In a study appearing in the advanced online edition of the journal Maturitas, 149 women between the ages of 40 and 59 rated the frequency and intensity of their hot flashes and were evaluated for daytime sleepiness.At least half had hot flashes, of which about 43% were rated as very severe.
Not only did hot flashes increase the risk for daytime sleepiness by 2.6 fold, but, being postmenopausal increased it by as much as 6.5-fold. Being sedentary was associated with 3.4 times the risk for daytime sleepiness. What’s more having a partner that was not faithful was associated with an increase in risk by as much as 53%.

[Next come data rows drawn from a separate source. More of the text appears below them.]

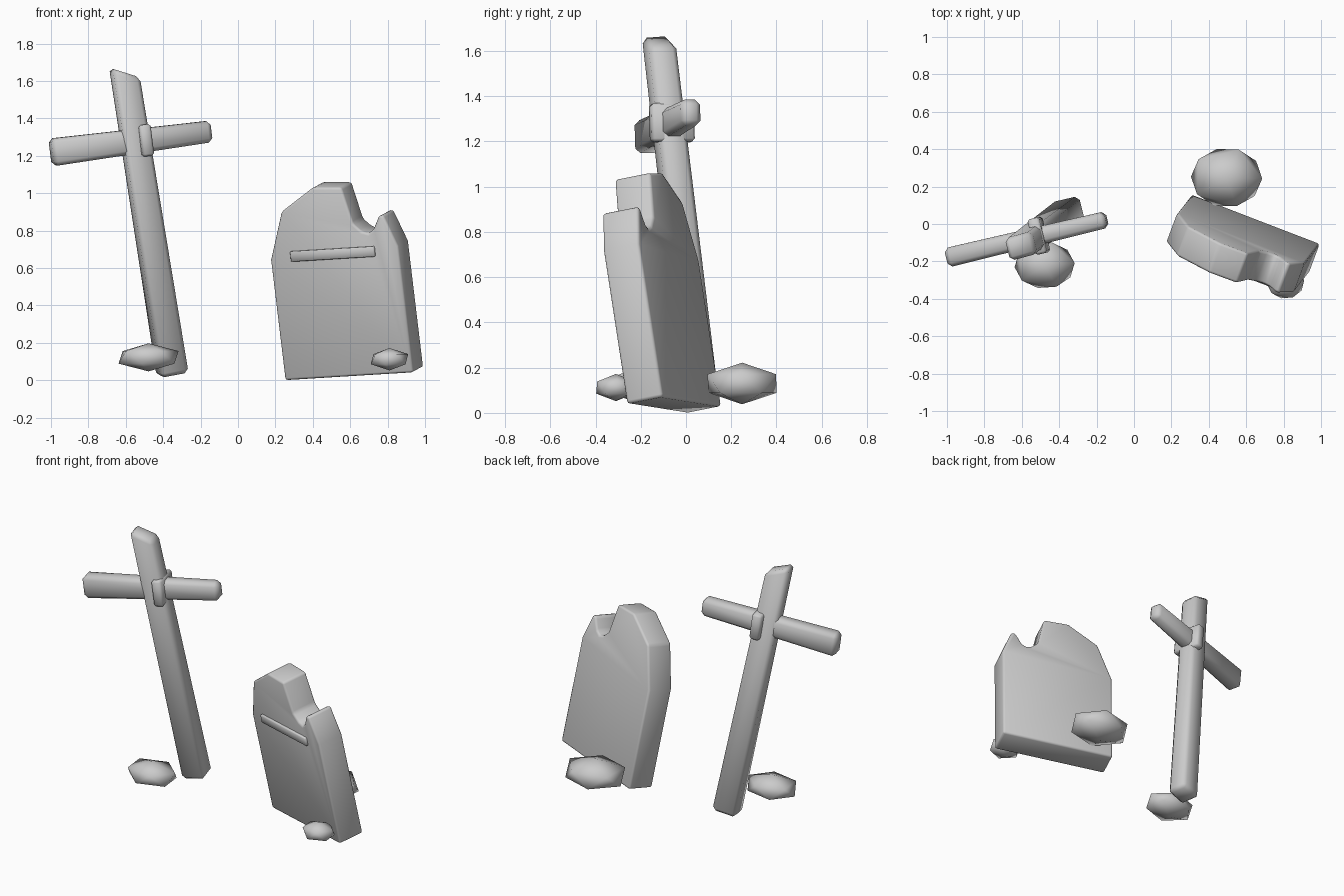
import bpy, bmesh, math
from mathutils import Vector, Matrix

if "Cube" in bpy.data.objects:
    bpy.data.objects.remove(bpy.data.objects["Cube"])


def finish(name, bm, bevel=0.0, segs=1, angle=50):
    bmesh.ops.recalc_face_normals(bm, faces=bm.faces)
    me = bpy.data.meshes.new(name)
    bm.to_mesh(me)
    bm.free()
    ob = bpy.data.objects.new(name, me)
    bpy.context.collection.objects.link(ob)
    if bevel:
        m = ob.modifiers.new("bevel", 'BEVEL')
        m.width, m.segments, m.limit_method = bevel, segs, 'ANGLE'
        m.angle_limit = math.radians(25)
    bpy.ops.object.select_all(action='DESELECT')
    ob.select_set(True)
    bpy.context.view_layer.objects.active = ob
    if bevel:
        bpy.ops.object.modifier_apply(modifier="bevel")
    bpy.ops.object.shade_smooth_by_angle(angle=math.radians(angle))
    return ob


def beam(name, a, b, side, size_a, size_b, bevel, slant=0.0):
    """Tapered box from a to b; side is the direction of its first width."""
    a, b = Vector(a), Vector(b)
    z = (b - a).normalized()
    x = Vector(side)
    x = (x - z * x.dot(z)).normalized()
    y = z.cross(x)
    bm = bmesh.new()
    rings = []
    for p, (w, d), s in ((a, size_a, 0), (b, size_b, slant)):
        rings.append([bm.verts.new(p + x * (i * w / 2) + y * (j * d / 2) - z * (i * s))
                      for i, j in ((-1, -1), (1, -1), (1, 1), (-1, 1))])
    bm.faces.new(rings[0][::-1])
    bm.faces.new(rings[1])
    for k in range(4):
        n = (k + 1) % 4
        bm.faces.new((rings[0][k], rings[0][n], rings[1][n], rings[1][k]))
    return finish(name, bm, bevel)


# Wooden cross: leaning post, crossbar and the band at the joint
yaw = math.radians(14)
along = (math.cos(yaw), math.sin(yaw), 0)
across = (-math.sin(yaw), math.cos(yaw), 0)
beam("post", (-0.35, 0.07, 0.03), (-0.607, -0.12, 1.645), along,
     (0.155, 0.135), (0.14, 0.125), 0.022, slant=0.036)
bar_a, bar_b = Vector((-0.998, -0.18, 1.218)), Vector((-0.147, 0.024, 1.33))
beam("crossbar", bar_a, bar_b, across, (0.105, 0.148), (0.09, 0.115), 0.022)
mid, step = bar_a.lerp(bar_b, 0.575), (bar_b - bar_a).normalized() * 0.032
beam("joint_band", mid - step, mid + step, across, (0.195, 0.17), (0.195, 0.17), 0.012)

# Headstone frame: turned, leaning forward and rolled to the left
ex = Vector((0.932, -0.358, 0.057)).normalized()
ez = Vector((-0.12, -0.15, 0.982))
ez = (ez - ex * ez.dot(ex)).normalized()
ey = ez.cross(ex)
frame = Matrix((ex, ey, ez)).transposed().to_4x4()
frame.translation = (0.25, 0.0, -0.002)


def slab(name, pts, y0, y1, bevel, segs):
    bm = bmesh.new()
    f = bm.faces.new([bm.verts.new((u, y0, v)) for u, v in pts])
    new = bmesh.ops.extrude_face_region(bm, geom=[f])["geom"]
    bmesh.ops.translate(bm, vec=(0, y1 - y0, 0),
                        verts=[g for g in new if isinstance(g, bmesh.types.BMVert)])
    bm.transform(frame)
    return finish(name, bm, bevel, segs)


# Headstone with broken notch in the top right
slab("headstone", [(0, 0), (0.735, 0), (0.735, 0.69), (0.672, 0.862), (0.645, 0.858),
                   (0.605, 0.785), (0.575, 0.768), (0.54, 0.78), (0.495, 0.825),
                   (0.453, 1.025), (0.292, 1.035), (0.094, 0.912), (0, 0.655)],
     0, 0.172, 0.02, 2)
slab("raised_strip", [(0.122, 0.642), (0.603, 0.642), (0.603, 0.697), (0.122, 0.697)],
     -0.016, 0.02, 0.004, 1)

# Loose rocks around the bases
for name, loc, rad, turn in (
        ("rock_left", (-0.478, -0.22, 0.122), (0.18, 0.14, 0.075), 5),
        ("rock_right", (0.81, -0.31, 0.112), (0.112, 0.1, 0.06), 5),
        ("rock_back", (0.495, 0.248, 0.13), (0.213, 0.178, 0.092), 70)):
    bm = bmesh.new()
    bmesh.ops.create_icosphere(bm, subdivisions=1, radius=1.0)
    bm.transform(Matrix.Translation(loc) @ Matrix.Diagonal((*rad, 1))
                 @ Matrix.Rotation(math.radians(turn), 4, 'Z'))
    finish(name, bm, angle=180)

The good news is that most of these factors, save for being menopausal, can be modified or at least addressed to improve nighttime sleep and by default, decrease feelings of sleepiness during the daytime. If you feel unusually sleepy most of the time, it’s a great idea to speak to a healthcare practitioner who is helping you to manage your symptoms. There may be some important and effective steps you can take.Read More
Move on over estrogen! The game is up. Researchers have discovered that estrogen acts like the middlewoman when it comes to certain activity in the body. What this means for you: the potential of developing new agents that act like estrogen in the body but avoid all the negative bits, like breast cancer, ovarian cancer, heart disease and deaths from lung cancer.
The study, which was conducted in rats, showed that estrogen appears to stimulate a brain protein (i.e. calpain) that is critical to learning and memory. When it acts through calpain, it doesn’t act like a hormone (and its “wreak havoc” types of effects) but rather, like a power surger that boosts the ability to process and retain information. Researchers compare this to adrenaline, which acts like a hormone in most of the body but in the brain, helps transmit nerve signals across cells (i.e. a “neurotransmitter”).
Not only do these findings (which were published online in the Proceedings of the National Academy of Science) change the way that scientists look at estrogen, but as mentioned, they may eventually lead to strategies that allow the medical community who espouses HRT to look elsewhere for solutions to troublesome menopausal symptoms.Read More